Rory McIlroy and NBC Sports have announced a partnership on GOLFPASS, a $9.99/mo subscription service designed for people who both play and watch golf.
A twist on the sort of over-the-top streaming options that are still popping up (and separate from NBC Sports Gold, the new home for PGA Tour Live), GOLFPASS instead combines golf instruction, golf travel deals and exclusives, hours of historic golf footage in the NBC library, and McIlroy himself as a sort of lifestyle/content hybrid. It’s almost more in line with a monthly men’s fashion subscription box than it is with ESPN+ or Sports Gold.
It’s Rory’s star power that’s driving the whole thing, which is an interesting move for both parties. No professional golfer has come close to matching Tiger Woods for star power, but Rory McIlroy is certainly in the next tier, and at 29 he’ll obviously be around for a while, and clearly he’s at all-in, at least at the start, as NBC ran him through their own version of a carwash. Rory appeared on Fallon, TODAY, and is guesting on a host of other NBC/Golf Channel properties as well, along with a few outside the NBC umbrella.
"It's basically an all-in-one membership for golf." Golf pro @McIlroyRory and the Golf Channel are teaming up to debut a subscription service that'll give customers one free round of golf per month, instructional videos and discounts at resorts and clubs. https://t.co/8vBq5oiw8J pic.twitter.com/L58uwZ9XOm
— CNBC (@CNBC) February 5, 2019
.@McIlroyRory tells @craigmelvin and @dylandreyernbc what he’s most excited about this golf season, and he fills us in on the “membership that encompasses everything you need as a golfer”, #GOLFPASS cc: @GOLFChannel pic.twitter.com/kA5fY1vEbw
— TODAY (@TODAYshow) February 5, 2019
— Fallon Tonight (@FallonTonight) February 5, 2019
— Men in Blazers (@MenInBlazers) February 5, 2019
As for McIlroy, he’s said for a while that more direct digital content is something he’d be interested in doing, and it’s tough to be more direct than this.

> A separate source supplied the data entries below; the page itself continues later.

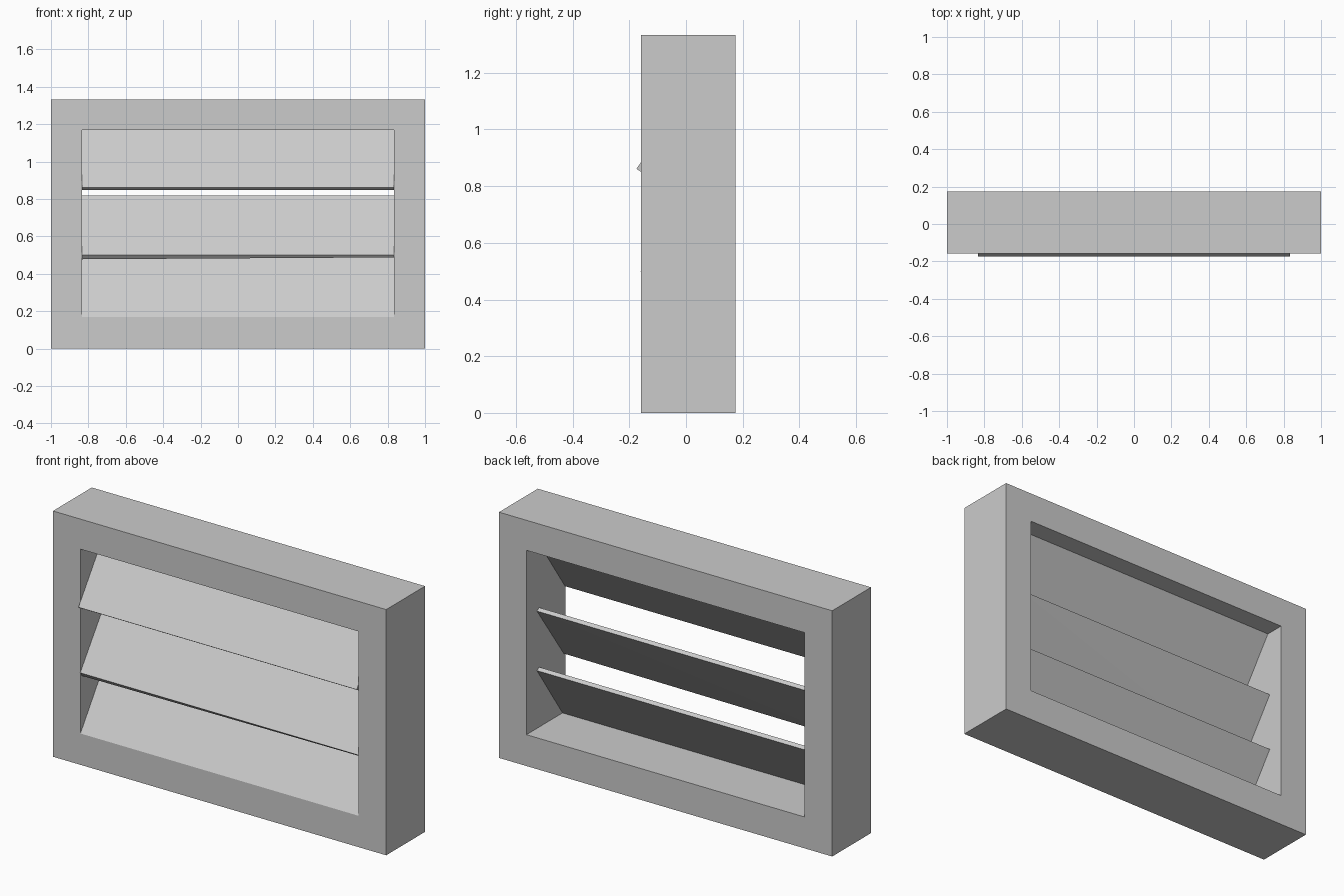
import bpy, bmesh

if "Cube" in bpy.data.objects:
    bpy.data.objects.remove(bpy.data.objects["Cube"])

grey = bpy.data.materials.new("light_grey")
grey.diffuse_color = (0.6, 0.6, 0.6, 1)
grey.use_nodes = True
grey.node_tree.nodes["Principled BSDF"].inputs["Base Color"].default_value = grey.diffuse_color


def make_object(name, bm):
    bmesh.ops.recalc_face_normals(bm, faces=bm.faces)
    mesh = bpy.data.meshes.new(name)
    bm.to_mesh(mesh)
    bm.free()
    mesh.materials.append(grey)
    obj = bpy.data.objects.new(name, mesh)
    bpy.context.collection.objects.link(obj)
    return obj


def rectangle(x, z0, z1):
    return [(-x, z0), (x, z0), (x, z1), (-x, z1)]


# Rectangular frame: outer and inner loops at front and back, bridged
FRONT, BACK = -0.158, 0.175
bm = bmesh.new()
loops = [[bm.verts.new((x, y, z)) for x, z in rect]
         for rect, y in ((rectangle(1, 0, 1.333), FRONT),
                         (rectangle(1, 0, 1.333), BACK),
                         (rectangle(0.835, 0.17, 1.17), BACK),
                         (rectangle(0.835, 0.17, 1.17), FRONT))]
for k in range(4):
    a, b = loops[k], loops[(k + 1) % 4]
    for i in range(4):
        j = (i + 1) % 4
        bm.faces.new((a[i], a[j], b[j], b[i]))
make_object("frame", bm)


# Slanted slat: a (y, z) section extruded across the opening
def slat(name, section, sag=0.0):
    bm = bmesh.new()
    left, right = [[bm.verts.new((x, y, z)) for y, z in section]
                   for x in (-0.835, 0.835)]
    left[1].co.z -= sag  # slight warp at the lower left corner
    n = len(section)
    bm.faces.new(left)
    bm.faces.new(right)
    for i in range(n):
        j = (i + 1) % n
        if sag and i == 1:  # fold the warped underside along its diagonal
            bm.faces.new((left[i], right[j], right[i]))
            bm.faces.new((left[i], left[j], right[j]))
        else:
            bm.faces.new((left[i], left[j], right[j], right[i]))
    make_object(name, bm)


# Sections run: lower front, lower back, upper back, upper front
slat("top_slat", [(-0.175, 0.861), (-0.156, 0.849), (0.07, 1.17), (0.042, 1.17)])
slat("middle_slat", [(-0.16, 0.5), (-0.145, 0.488), (0.085, 0.806), (0.066, 0.818)], 0.01)
slat("bottom_slat", [(-0.158, 0.17), (-0.134, 0.17), (0.085, 0.483), (0.066, 0.495)])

McIlroy echoed those comments on a conference call today:
I think golf is uniquely placed and it’s a unique game where the people that watch golf on TV are the ones that play the game, as well, you know, and I think you can’t say that for a lot of sports. I think that’s why GolfPass is so good; you make the game more accessible for people, just make it easier to play. Obviously guys are — people are going to go on there and watch content, but you can learn about your game, you can try and improve your golf, you can play more golf.
I think it’s a really — it’s taking The Golf Channel that was founded 25 years ago by Arnold [Palmer] and bringing it into the 21st century, and I think Arnold would be very proud of what we’re trying to do here today. I’m excited to partner with NBC and The Golf Channel. I don’t think any other business or any other organization in golf do more to grow the game than The Golf Channel; as Mike said, 500 million homes, 70 different countries. They’ve broadcast the game on a global stage, and that’s why I’m so excited to partner with them.
So, is GOLFPASS worth it? If you don’t play golf, no, probably not, but a lot of people play golf, and thanks to a lot of somewhat problematic economic factors, people who play golf are also the people who are most likely to have interest in and money for a subscription service. The main draw, on the surface, is the access to a free round of golf through GolfNow and the digital content, which includes an interview series with McIlroy and watching Rory (and then other athletes) detail their daily routines.
However, it’s also perhaps somewhat problematic that NBC and Golf Channel are going so directly into business with an athlete they cover on a nearly-weekly basis. Golf coverage already sometimes struggles with deciding which players to show and how much to show them, and if we start to get lingering shots of Rory walking up the fairway while GOLFPASS is being promoted on-screen, it’s not going to go over well. That’s something to keep an eye on.
Whether McIlroy’s name is enough to prove this concept remains to be seen, but for NBC, attempting to leverage some disparate golf assets under one umbrella seems worth a try. We’ll see how this does.